++++ Records to process ++++

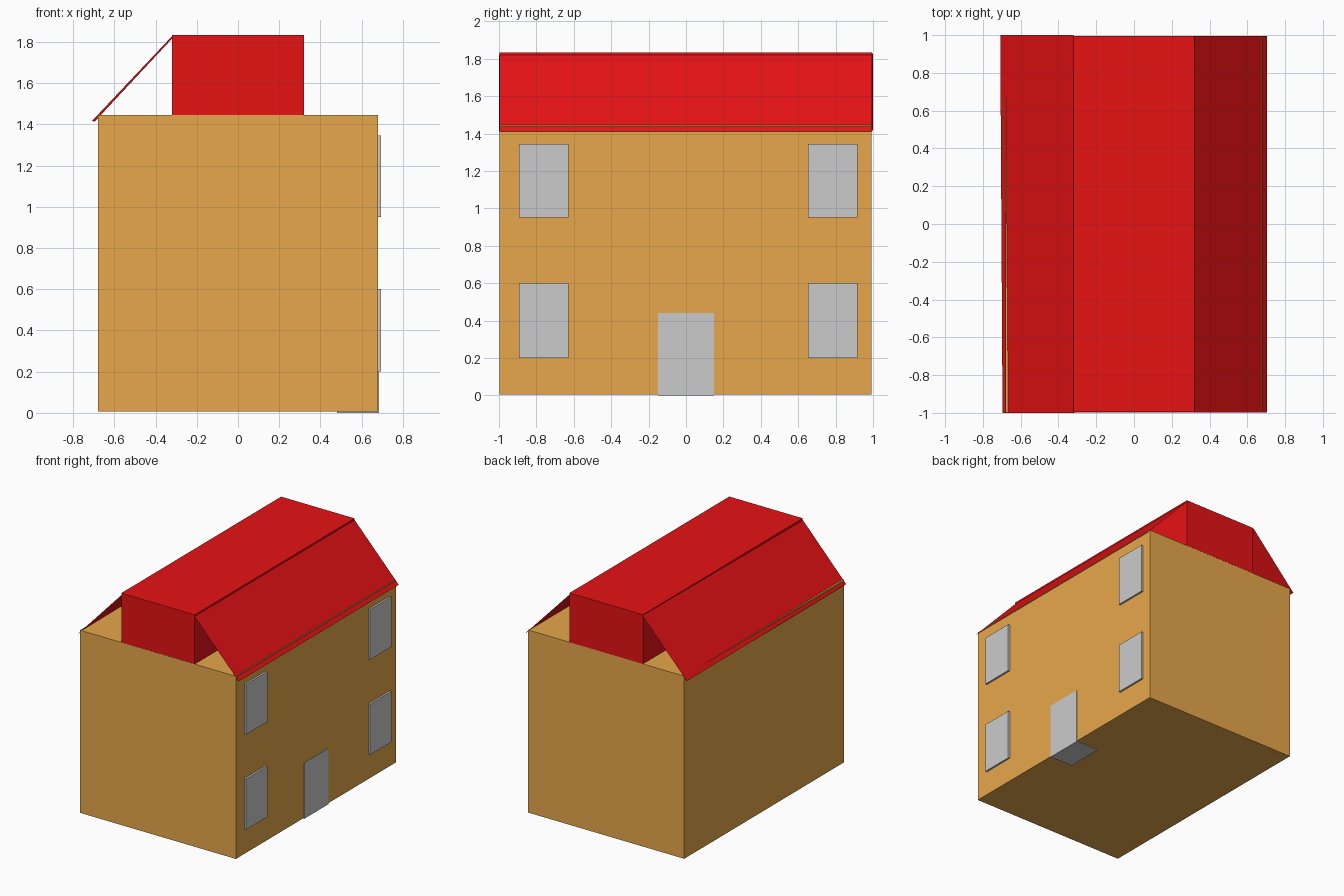
import bpy

if "Cube" in bpy.data.objects:
    bpy.data.objects.remove(bpy.data.objects["Cube"])


def material(name, color):
    mat = bpy.data.materials.new(name)
    mat.diffuse_color = (*color, 1)
    mat.use_nodes = True
    mat.node_tree.nodes["Principled BSDF"].inputs["Base Color"].default_value = mat.diffuse_color
    return mat


def mesh_object(name, verts, faces, mat=None):
    mesh = bpy.data.meshes.new(name)
    mesh.from_pydata(verts, [], faces)
    mesh.update()
    obj = bpy.data.objects.new(name, mesh)
    bpy.context.collection.objects.link(obj)
    if mat:
        mesh.materials.append(mat)
    return obj


def box(name, xs, ys, zs, mat=None):
    verts = [(x, y, z) for x in xs for y in ys for z in zs]
    faces = [(0, 1, 3, 2), (4, 6, 7, 5), (0, 4, 5, 1),
             (2, 3, 7, 6), (0, 2, 6, 4), (1, 5, 7, 3)]
    return mesh_object(name, verts, faces, mat)


wall_mat = material("ochre", (0.8, 0.39, 0.07))
roof_mat = material("red", (0.8, 0.006, 0.007))

# House body and the raised block under the roof ridge
box("walls", (-0.68, 0.68), (-0.997, 0.993), (0.006, 1.445), wall_mat)
box("roof_block", (-0.32, 0.32), (-0.996, 0.994), (1.445, 1.833), roof_mat)

# Thin sloping roof sheets; the left one sits slightly askew
mesh_object("roof_slope_right",
            [(0.705, -0.998, 1.412), (0.705, 0.995, 1.412),
             (0.32, 0.995, 1.82), (0.32, -0.998, 1.82)],
            [(0, 1, 2, 3)], roof_mat)
mesh_object("roof_slope_left",
            [(-0.696, -1.0, 1.413), (-0.316, -1.0, 1.82),
             (-0.32, 1.0, 1.828), (-0.708, 1.0, 1.417)],
            [(0, 1, 2, 3)], roof_mat)

# Door block, reaching into the house and just below its floor
box("door", (0.48, 0.683), (-0.15, 0.15), (0, 0.44))

# Four windows on the right side
for floor, zs in (("lower", (0.2, 0.6)), ("upper", (0.95, 1.345))):
    for side, ys in (("front", (-0.892, -0.627)), ("back", (0.652, 0.917))):
        box(f"window_{floor}_{side}", (0.494, 0.695), ys, zs)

++++

§ **Task brief**:
Only one span of lines is wanted: the line with "return mesh_object(name, verts, faces, mat)" and every line after it to the end of the entries, output exactly.

§ **Answer**:
    return mesh_object(name, verts, faces, mat)


wall_mat = material("ochre", (0.8, 0.39, 0.07))
roof_mat = material("red", (0.8, 0.006, 0.007))

# House body and the raised block under the roof ridge
box("walls", (-0.68, 0.68), (-0.997, 0.993), (0.006, 1.445), wall_mat)
box("roof_block", (-0.32, 0.32), (-0.996, 0.994), (1.445, 1.833), roof_mat)

# Thin sloping roof sheets; the left one sits slightly askew
mesh_object("roof_slope_right",
            [(0.705, -0.998, 1.412), (0.705, 0.995, 1.412),
             (0.32, 0.995, 1.82), (0.32, -0.998, 1.82)],
            [(0, 1, 2, 3)], roof_mat)
mesh_object("roof_slope_left",
            [(-0.696, -1.0, 1.413), (-0.316, -1.0, 1.82),
             (-0.32, 1.0, 1.828), (-0.708, 1.0, 1.417)],
            [(0, 1, 2, 3)], roof_mat)

# Door block, reaching into the house and just below its floor
box("door", (0.48, 0.683), (-0.15, 0.15), (0, 0.44))

# Four windows on the right side
for floor, zs in (("lower", (0.2, 0.6)), ("upper", (0.95, 1.345))):
    for side, ys in (("front", (-0.892, -0.627)), ("back", (0.652, 0.917))):
        box(f"window_{floor}_{side}", (0.494, 0.695), ys, zs)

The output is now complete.